How does http.requiresChannel().antMatchers(“/login*”).requiresSecure() operate when running in Spring Boot with POM packaging set to JAR

Eugen Paraschiv
Guest

Hey Scott – sure, the way the application is deployed doesn’t make much of a difference. You can deploy it as a traditional war, or you can run it as a Boot app with a fat jar – both are perfectly fine (as long as the Boot app is configured properly of course).
Cheers,
Eugen.

Gustavo Jungthon
Guest
Gustavo Jungthon

I have the same problem. But I use Spring 3.2. I tried to use your suggestion, but it did not work. The atributtes j_username and j_password remain in plain text in the request header. Can you help me?

Eugen Paraschiv
Guest

Hmm – that’s very interesting. The problem is – your note here isn’t really enough to get to the root of what’s going on. I’ll need an actual failing test or example – feel free to use the codebase of the article (link to Github at the end) and open a PR with a failing test.
I’d be happy to have a look.
Cheers,
Eugen.

Gustavo Jungthon
Guest
Gustavo Jungthon

I’m so sorry. But I got confused. Chrome dev tools was showing these attributes, but it is because it can capture before sending the request. Enabling HTTPS on the application server has resolved the issue.

Eugen Paraschiv
Guest

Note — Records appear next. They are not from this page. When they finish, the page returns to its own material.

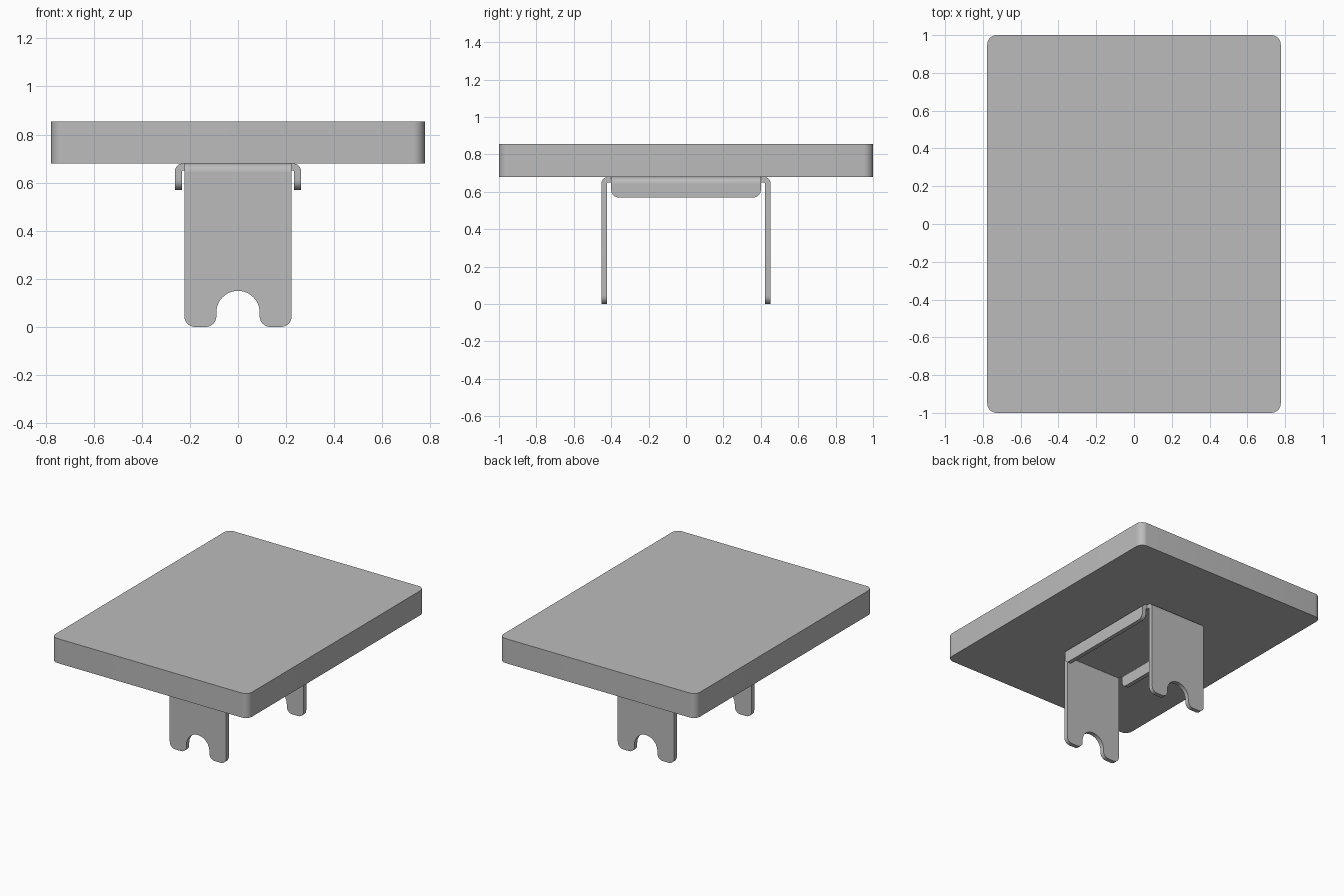
import bpy, bmesh
from math import sin, cos, pi, radians
from mathutils import Vector, Matrix

cube = bpy.data.objects.get("Cube")
if cube:
    bpy.data.objects.remove(cube)

grey = bpy.data.materials.new("plain grey")
grey.use_nodes = True
COLOUR = (0.5, 0.5, 0.5, 1)
grey.diffuse_color = COLOUR
grey.node_tree.nodes["Principled BSDF"].inputs["Base Color"].default_value = COLOUR

TOP_Z, SLAB_Z, SHEET, BEND = 0.855, 0.68, 0.03, 0.035
BEND_Z = SLAB_Z - BEND


def arc(cx, cy, r, start, end, steps=8):
    """Points along an arc, angles in degrees."""
    angles = [radians(start + (end - start) * i / steps) for i in range(steps + 1)]
    return [(cx + r * cos(a), cy + r * sin(a)) for a in angles]


def prism(name, outline, depth, origin, u, v):
    """Extrude a flat outline, drawn on axes u and v, along u x v."""
    u, v, origin = Vector(u), Vector(v), Vector(origin)
    bm = bmesh.new()
    face = bm.faces.new([bm.verts.new(origin + u * a + v * b) for a, b in outline])
    new = bmesh.ops.extrude_face_region(bm, geom=[face])["geom"]
    moved = [g for g in new if isinstance(g, bmesh.types.BMVert)]
    bmesh.ops.translate(bm, verts=moved, vec=u.cross(v) * depth)
    bmesh.ops.recalc_face_normals(bm, faces=bm.faces)
    mesh = bpy.data.meshes.new(name)
    bm.to_mesh(mesh)
    bm.free()
    mesh.materials.append(grey)
    obj = bpy.data.objects.new(name, mesh)
    bpy.context.collection.objects.link(obj)
    bpy.ops.object.select_all(action="DESELECT")
    obj.select_set(True)
    bpy.context.view_layer.objects.active = obj
    bpy.ops.object.shade_smooth_by_angle(angle=radians(30))
    return obj


def rounded_rectangle(hx, hy, r):
    return (arc(hx - r, hy - r, r, 0, 90) + arc(r - hx, hy - r, r, 90, 180)
            + arc(r - hx, r - hy, r, 180, 270) + arc(hx - r, r - hy, r, 270, 360))


def leg_outline(w=0.223, notch=0.09, r=0.044, notch_z=0.06):
    """Leg plate with two rounded feet and an arched notch between them."""
    return ([(-w, BEND_Z)] + arc(r - w, r, r, 180, 270)
            + arc(-notch - r, r, r, 270, 360)
            + arc(0, notch_z, notch, 180, 0, 24)
            + arc(notch + r, r, r, 180, 270)
            + arc(w - r, r, r, 270, 360) + [(w, BEND_Z)])


def flange_outline(w=0.40, bottom=0.57, r=0.04):
    """Side flange with rounded lower corners."""
    return ([(-w, BEND_Z)] + arc(r - w, bottom + r, r, 180, 270)
            + arc(w - r, bottom + r, r, 270, 360) + [(w, BEND_Z)])


def bent_tab(name, outline, half_width, reach, inner, out):
    """Vertical plate joined to the base plate by a rounded bend."""
    out = Vector(out)
    up = Vector((0, 0, 1))
    along = up.cross(out)
    prism(name, outline, SHEET, out * (reach - SHEET), along, up)
    centre = reach - BEND
    profile = ([(inner, SLAB_Z)] + arc(centre, BEND_Z, BEND, 90, 0)
               + arc(centre, BEND_Z, BEND - SHEET, 0, 90)
               + [(inner, SLAB_Z - SHEET)])
    # The extrusion runs along out x up, from one edge to the other
    prism(name + "_bend", profile, 2 * half_width,
          -out.cross(up) * half_width, out, up)


# Slab
prism("slab", rounded_rectangle(0.777, 1.0, 0.05), TOP_Z - SLAB_Z,
      (0, 0, SLAB_Z), (1, 0, 0), (0, 1, 0))

# Bracket base under the slab
BX, BY = 0.223, 0.40
prism("bracket_base", [(-BX, -BY), (BX, -BY), (BX, BY), (-BX, BY)], SHEET,
      (0, 0, SLAB_Z - SHEET), (1, 0, 0), (0, 1, 0))

# Legs front and back, flanges left and right
for side, leg, flange in ((-1, "front_leg", "right_flange"), (1, "back_leg", "left_flange")):
    bent_tab(leg, leg_outline(), BX, 0.452, BY, (0, side, 0))
    bent_tab(flange, flange_outline(), BY, 0.263, BX, (side, 0, 0))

No worries, I’m glad you were able to work it out.
Cheers,
Eugen.